(Plain-text document sources)
++++++++

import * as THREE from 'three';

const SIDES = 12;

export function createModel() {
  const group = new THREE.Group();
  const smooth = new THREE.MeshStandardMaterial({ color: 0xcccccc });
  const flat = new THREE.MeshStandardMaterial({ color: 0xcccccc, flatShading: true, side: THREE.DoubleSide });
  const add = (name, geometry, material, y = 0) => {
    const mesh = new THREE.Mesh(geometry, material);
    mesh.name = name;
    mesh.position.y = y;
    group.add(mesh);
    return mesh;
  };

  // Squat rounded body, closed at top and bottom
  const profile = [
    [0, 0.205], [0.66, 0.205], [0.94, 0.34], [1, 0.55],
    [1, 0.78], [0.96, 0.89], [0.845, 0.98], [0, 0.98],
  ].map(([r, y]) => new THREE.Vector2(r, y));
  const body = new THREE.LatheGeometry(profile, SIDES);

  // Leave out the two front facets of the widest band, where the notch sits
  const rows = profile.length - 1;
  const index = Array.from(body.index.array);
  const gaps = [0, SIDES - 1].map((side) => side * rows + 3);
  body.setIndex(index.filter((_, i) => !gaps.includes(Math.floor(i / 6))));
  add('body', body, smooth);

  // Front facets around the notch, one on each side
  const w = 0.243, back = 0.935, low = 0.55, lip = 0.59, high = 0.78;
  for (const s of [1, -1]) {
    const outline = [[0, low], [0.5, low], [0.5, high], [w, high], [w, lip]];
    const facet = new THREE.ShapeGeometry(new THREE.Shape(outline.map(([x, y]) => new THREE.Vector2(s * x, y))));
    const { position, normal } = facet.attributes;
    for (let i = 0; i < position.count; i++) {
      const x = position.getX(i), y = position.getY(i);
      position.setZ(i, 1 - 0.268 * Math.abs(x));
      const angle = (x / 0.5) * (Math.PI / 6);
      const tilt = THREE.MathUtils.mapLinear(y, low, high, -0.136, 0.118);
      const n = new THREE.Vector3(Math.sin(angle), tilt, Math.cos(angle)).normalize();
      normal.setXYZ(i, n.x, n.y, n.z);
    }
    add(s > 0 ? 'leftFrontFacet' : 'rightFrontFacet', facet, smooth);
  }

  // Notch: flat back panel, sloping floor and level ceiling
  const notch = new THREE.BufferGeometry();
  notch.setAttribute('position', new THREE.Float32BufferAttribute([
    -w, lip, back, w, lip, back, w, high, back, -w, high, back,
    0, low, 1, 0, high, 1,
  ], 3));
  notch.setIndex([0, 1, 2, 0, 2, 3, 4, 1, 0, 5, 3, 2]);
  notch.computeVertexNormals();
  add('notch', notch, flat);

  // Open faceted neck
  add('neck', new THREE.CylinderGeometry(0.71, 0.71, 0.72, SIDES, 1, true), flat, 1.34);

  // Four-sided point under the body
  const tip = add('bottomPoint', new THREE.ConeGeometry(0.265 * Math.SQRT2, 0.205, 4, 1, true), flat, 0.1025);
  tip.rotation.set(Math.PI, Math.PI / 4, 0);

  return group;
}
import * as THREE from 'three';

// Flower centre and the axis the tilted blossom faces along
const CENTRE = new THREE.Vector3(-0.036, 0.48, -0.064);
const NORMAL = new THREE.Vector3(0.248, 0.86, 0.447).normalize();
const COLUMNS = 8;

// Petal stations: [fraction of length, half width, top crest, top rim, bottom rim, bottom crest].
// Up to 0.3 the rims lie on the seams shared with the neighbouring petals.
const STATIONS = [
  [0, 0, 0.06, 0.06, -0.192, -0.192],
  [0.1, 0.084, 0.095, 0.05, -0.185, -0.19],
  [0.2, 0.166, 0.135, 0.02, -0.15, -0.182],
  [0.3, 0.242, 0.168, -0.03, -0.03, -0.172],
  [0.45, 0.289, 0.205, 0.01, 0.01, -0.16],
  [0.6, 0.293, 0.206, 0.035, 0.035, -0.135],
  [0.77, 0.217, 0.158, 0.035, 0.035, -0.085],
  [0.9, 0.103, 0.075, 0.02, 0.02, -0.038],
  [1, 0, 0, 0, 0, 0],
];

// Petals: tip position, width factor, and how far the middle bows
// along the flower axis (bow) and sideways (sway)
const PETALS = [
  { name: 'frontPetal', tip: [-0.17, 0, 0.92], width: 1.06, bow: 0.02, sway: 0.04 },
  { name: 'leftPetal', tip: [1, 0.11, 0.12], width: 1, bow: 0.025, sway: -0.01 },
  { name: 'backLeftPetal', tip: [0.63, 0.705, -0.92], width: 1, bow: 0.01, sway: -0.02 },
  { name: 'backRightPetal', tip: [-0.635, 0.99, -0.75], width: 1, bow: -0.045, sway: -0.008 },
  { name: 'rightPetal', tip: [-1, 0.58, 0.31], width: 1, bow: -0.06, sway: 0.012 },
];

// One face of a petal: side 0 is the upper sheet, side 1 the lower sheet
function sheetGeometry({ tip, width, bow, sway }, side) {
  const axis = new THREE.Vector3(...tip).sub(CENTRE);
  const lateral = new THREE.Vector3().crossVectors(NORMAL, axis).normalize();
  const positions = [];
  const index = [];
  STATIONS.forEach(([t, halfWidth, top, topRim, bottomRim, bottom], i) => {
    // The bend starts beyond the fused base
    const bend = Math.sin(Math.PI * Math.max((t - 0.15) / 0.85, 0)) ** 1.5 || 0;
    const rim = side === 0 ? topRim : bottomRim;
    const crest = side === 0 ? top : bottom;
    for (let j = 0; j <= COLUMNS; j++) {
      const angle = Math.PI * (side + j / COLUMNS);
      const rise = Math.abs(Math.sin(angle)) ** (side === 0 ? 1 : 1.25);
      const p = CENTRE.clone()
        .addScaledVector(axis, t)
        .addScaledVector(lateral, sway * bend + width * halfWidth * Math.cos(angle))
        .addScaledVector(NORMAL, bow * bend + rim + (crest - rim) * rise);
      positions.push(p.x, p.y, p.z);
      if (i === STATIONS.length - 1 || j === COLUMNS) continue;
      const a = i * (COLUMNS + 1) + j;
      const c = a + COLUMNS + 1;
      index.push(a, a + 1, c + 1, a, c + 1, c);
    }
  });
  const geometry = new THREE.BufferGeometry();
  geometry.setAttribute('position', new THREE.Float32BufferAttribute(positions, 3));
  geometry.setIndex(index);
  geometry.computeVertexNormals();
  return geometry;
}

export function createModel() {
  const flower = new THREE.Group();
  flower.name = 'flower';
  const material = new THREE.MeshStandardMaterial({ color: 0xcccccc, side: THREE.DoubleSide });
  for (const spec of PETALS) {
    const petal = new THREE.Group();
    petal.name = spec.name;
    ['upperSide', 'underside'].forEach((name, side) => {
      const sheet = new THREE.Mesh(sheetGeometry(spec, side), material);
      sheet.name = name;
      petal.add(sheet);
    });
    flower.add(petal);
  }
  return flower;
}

++++++++

• [Try it]:
Considering each line of the records on its own, count those that contain "COLUMNS" and give only that number.

• [Expected answer]:
6